◆ **TASK ITEM**: Show every line in the records below that contains the word "wall".

----- EXERCISE MATERIALS

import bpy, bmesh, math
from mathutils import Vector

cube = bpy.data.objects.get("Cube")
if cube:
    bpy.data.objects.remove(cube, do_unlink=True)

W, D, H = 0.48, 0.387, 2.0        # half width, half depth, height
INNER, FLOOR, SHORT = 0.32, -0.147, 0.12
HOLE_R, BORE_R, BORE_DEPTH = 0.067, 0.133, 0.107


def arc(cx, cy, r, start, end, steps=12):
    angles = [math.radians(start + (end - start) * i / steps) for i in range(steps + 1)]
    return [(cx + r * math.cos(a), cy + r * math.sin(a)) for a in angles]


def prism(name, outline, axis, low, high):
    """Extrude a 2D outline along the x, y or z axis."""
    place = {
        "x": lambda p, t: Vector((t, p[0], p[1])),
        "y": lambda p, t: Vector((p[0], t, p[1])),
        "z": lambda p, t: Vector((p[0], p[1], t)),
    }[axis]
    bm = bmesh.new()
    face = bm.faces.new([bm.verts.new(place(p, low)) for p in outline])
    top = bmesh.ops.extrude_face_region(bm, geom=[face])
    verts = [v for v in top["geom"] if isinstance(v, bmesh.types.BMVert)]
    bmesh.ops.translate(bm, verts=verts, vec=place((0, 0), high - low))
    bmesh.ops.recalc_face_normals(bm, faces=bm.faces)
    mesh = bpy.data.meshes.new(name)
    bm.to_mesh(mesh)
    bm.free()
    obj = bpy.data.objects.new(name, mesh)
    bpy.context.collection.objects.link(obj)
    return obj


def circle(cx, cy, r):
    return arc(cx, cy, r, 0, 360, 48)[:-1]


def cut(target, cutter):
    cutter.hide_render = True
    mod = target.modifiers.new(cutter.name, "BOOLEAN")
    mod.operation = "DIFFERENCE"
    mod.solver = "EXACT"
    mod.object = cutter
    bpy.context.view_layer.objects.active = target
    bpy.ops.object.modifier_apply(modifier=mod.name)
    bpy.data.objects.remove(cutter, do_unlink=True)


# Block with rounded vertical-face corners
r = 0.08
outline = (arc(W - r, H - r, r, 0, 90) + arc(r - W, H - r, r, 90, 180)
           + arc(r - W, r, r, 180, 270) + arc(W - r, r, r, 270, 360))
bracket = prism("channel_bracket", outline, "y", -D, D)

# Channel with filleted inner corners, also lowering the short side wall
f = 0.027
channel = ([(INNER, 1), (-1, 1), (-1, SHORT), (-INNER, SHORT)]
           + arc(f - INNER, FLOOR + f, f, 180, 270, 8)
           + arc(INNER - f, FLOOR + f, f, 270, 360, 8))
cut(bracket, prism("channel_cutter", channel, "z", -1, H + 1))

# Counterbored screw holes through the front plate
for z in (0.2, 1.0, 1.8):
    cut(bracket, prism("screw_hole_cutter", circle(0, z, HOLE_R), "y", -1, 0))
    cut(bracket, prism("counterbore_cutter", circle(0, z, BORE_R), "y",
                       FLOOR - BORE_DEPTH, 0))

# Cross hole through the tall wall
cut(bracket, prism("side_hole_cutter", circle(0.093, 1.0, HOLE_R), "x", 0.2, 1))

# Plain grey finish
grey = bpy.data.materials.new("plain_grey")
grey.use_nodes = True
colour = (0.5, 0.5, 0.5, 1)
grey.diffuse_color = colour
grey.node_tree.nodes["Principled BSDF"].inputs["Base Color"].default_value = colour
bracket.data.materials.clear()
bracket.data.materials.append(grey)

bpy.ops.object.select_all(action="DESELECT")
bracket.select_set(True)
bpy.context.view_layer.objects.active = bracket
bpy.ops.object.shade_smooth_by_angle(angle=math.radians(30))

----------

◆ **PROBLEM SOLUTION**:
# Channel with filleted inner corners, also lowering the short side wall
# Cross hole through the tall wall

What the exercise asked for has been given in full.